Since 2010, more than 28,000 internally displaced persons (IDPs) throughout Georgia have benefited from free legal advice on matters such as access to housing and land, social benefits and livelihood opportunities.
These legal aid services are made available through the establishment of legal clinics in the regional offices of the Ministry of Internally Displaced Persons from the Occupied Territories, Refugees and Accommodation of Georgia (MRA), which resulted from a partnership between UN Women and the Ministry with funding from the Government of Norway and the European Union (EU).
The United Nations Office (UNO) in Georgia and the European Law Students Association of Georgia (ELSA) jointly organized this year's observance of International Day of Commemoration in memory of the victims of the Holocaust. Students from universities of Tbilisi and youth leaders participated in a panel discussion organized under the theme, “Holocaust Remembrance: Educating for a Better Future” on January 27, 2017 at Museum Hotel.
We note the announcement of the imminent closure of Khurcha-Nabakevi and Orsantia-Otobaia crossing points along the Inguri River. It is incumbent on the United Nations to raise the very real concerns of the population being negatively impacted by these changes, creating greater vulnerability and isolation of those living in the adjacent areas. Based on observed patterns the closure of the remaining pedestrian crossing points will likely affect at least 1,000 crossings a day on average.

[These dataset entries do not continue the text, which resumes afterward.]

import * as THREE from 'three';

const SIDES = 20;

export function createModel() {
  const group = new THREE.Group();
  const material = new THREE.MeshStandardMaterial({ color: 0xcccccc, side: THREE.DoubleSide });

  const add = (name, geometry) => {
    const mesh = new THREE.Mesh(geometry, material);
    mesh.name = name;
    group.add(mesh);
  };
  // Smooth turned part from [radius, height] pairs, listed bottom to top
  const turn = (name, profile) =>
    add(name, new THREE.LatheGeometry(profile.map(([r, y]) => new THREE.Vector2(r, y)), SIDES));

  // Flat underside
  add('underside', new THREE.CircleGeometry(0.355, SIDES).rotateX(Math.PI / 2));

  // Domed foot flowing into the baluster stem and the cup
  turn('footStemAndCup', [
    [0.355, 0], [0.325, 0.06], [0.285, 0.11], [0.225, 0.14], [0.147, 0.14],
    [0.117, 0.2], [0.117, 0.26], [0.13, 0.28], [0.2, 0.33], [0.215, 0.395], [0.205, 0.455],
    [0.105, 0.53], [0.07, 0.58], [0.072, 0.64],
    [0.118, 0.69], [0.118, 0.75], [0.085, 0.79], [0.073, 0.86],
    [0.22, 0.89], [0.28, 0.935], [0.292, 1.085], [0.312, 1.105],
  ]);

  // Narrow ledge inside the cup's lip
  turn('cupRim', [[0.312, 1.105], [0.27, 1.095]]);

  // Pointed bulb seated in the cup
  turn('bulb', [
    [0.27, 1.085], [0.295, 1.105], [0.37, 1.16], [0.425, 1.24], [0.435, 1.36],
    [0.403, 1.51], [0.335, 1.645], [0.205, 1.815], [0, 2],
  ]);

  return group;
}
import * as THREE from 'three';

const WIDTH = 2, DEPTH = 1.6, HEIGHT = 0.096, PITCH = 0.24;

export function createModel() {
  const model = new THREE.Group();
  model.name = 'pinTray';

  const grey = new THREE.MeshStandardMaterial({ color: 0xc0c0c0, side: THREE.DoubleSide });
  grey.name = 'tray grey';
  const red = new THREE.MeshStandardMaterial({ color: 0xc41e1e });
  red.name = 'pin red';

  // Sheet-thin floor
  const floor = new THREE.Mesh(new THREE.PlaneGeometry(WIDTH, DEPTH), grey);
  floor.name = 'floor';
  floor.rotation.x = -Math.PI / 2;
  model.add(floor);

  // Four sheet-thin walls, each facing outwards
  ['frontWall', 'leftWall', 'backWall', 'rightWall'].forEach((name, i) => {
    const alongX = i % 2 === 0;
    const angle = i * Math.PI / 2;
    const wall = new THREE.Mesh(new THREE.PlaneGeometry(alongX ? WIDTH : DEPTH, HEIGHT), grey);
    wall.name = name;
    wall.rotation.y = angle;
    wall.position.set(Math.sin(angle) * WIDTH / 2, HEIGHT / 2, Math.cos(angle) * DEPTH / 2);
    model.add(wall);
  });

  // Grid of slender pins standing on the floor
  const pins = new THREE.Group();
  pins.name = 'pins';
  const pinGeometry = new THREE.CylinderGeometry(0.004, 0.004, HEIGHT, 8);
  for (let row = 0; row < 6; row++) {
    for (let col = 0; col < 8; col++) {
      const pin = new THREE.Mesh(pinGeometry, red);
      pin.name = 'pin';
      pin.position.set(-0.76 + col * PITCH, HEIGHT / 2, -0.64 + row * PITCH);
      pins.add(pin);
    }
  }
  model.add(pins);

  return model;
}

The United Nations are concerned that the announced restrictions will have negative consequences for the humanitarian and development needs of those living in Abkhazia, Georgia. As movement is further restricted, the people of Abkhazia will find it more difficult to access basic services such as healthcare and education and participate in economic activities and social events such as weddings, funerals and public holiday commemorations, as well as family gatherings across the dividing line. Notably, access to education for children who have been crossing to attend schools in their mother tongue will be impeded.
The Public Defender of Georgia, in his “Special Report on Women’s Rights and Gender Equality” (2015), identifies sexual harassment in the workplace as one of the most widespread and unreported issues.
Although reliable national data are lacking, figures from European Union (EU) countries reveal that one in two women has experienced sexual harassment at least once. Out of these, 32% indicated a colleague, manager or customer as the perpetrator (European Union Agency for Fundamental Rights, 2015). Despite the magnitude of the problem, sexual harassment is considered to be a taboo topic in Georgia, and many people who have experienced it are unaware that it is a form of violence and discrimination. UN Women met with Ekaterine Skhiladze, Deputy Public Defender, to discuss how sexual harassment can be prevented, and what a person can do who has experienced sexual harassment in the workplace.
The Ministry of Culture and Monument Protection of Georgia hosted the eighth annual Duruji Theatre Award ceremony on 27 December 2016. Three of the four principal awards went to Lysistrata, a play devoted to ending violence against women and girls.
Art, including theatre, is a powerful tool for raising awareness about violence against women and girls and for changing public perceptions and attitudes towards it. As such, UN Women, in the framework of the UN Joint Programme to Enhance Gender Equality in Georgia (funded by the Government of Sweden), supported the big stage premiere of Lysistrata at the Rustaveli Theatre in 2015. Since then, the play has been included in the regular repertoire of the Rustaveli Theatre and performed on the stage of Kutaisi Theatre.
“Oladi” (a type of pancake) is one of the most popular pastries in Georgia. It requires little time to prepare and is very tasty, which is why almost every family makes it quite often. The Kvitia sisters, Nona and Nana have been baking oladis since childhood. Later on, baking them became their first source of income.
In 1992, due to the armed conflict in Abkhazia, Nona and Nana, aged 11 and 9 at the time, had to leave their home and move from Ochamchire district to the village of Ingiri in western Georgia. They found shelter with their cousin Inga Chokoraia, whose home was shared with many other relatives displaced from Abkhazia. Facing financial hardships, the three cousins came up with the idea of baking and selling oladis. Nona Kvitia recalls:
“We were too young, but we started up our business out of necessity. First we left the baked goods with our acquaintances to sell in the marketplace. We were avoiding people and did not want to be seen. Eventually, we realized that the oladis were very popular. We became famous, and started selling to shops. After some time, we got active in other fields of work but would always go back to baking when we needed to.”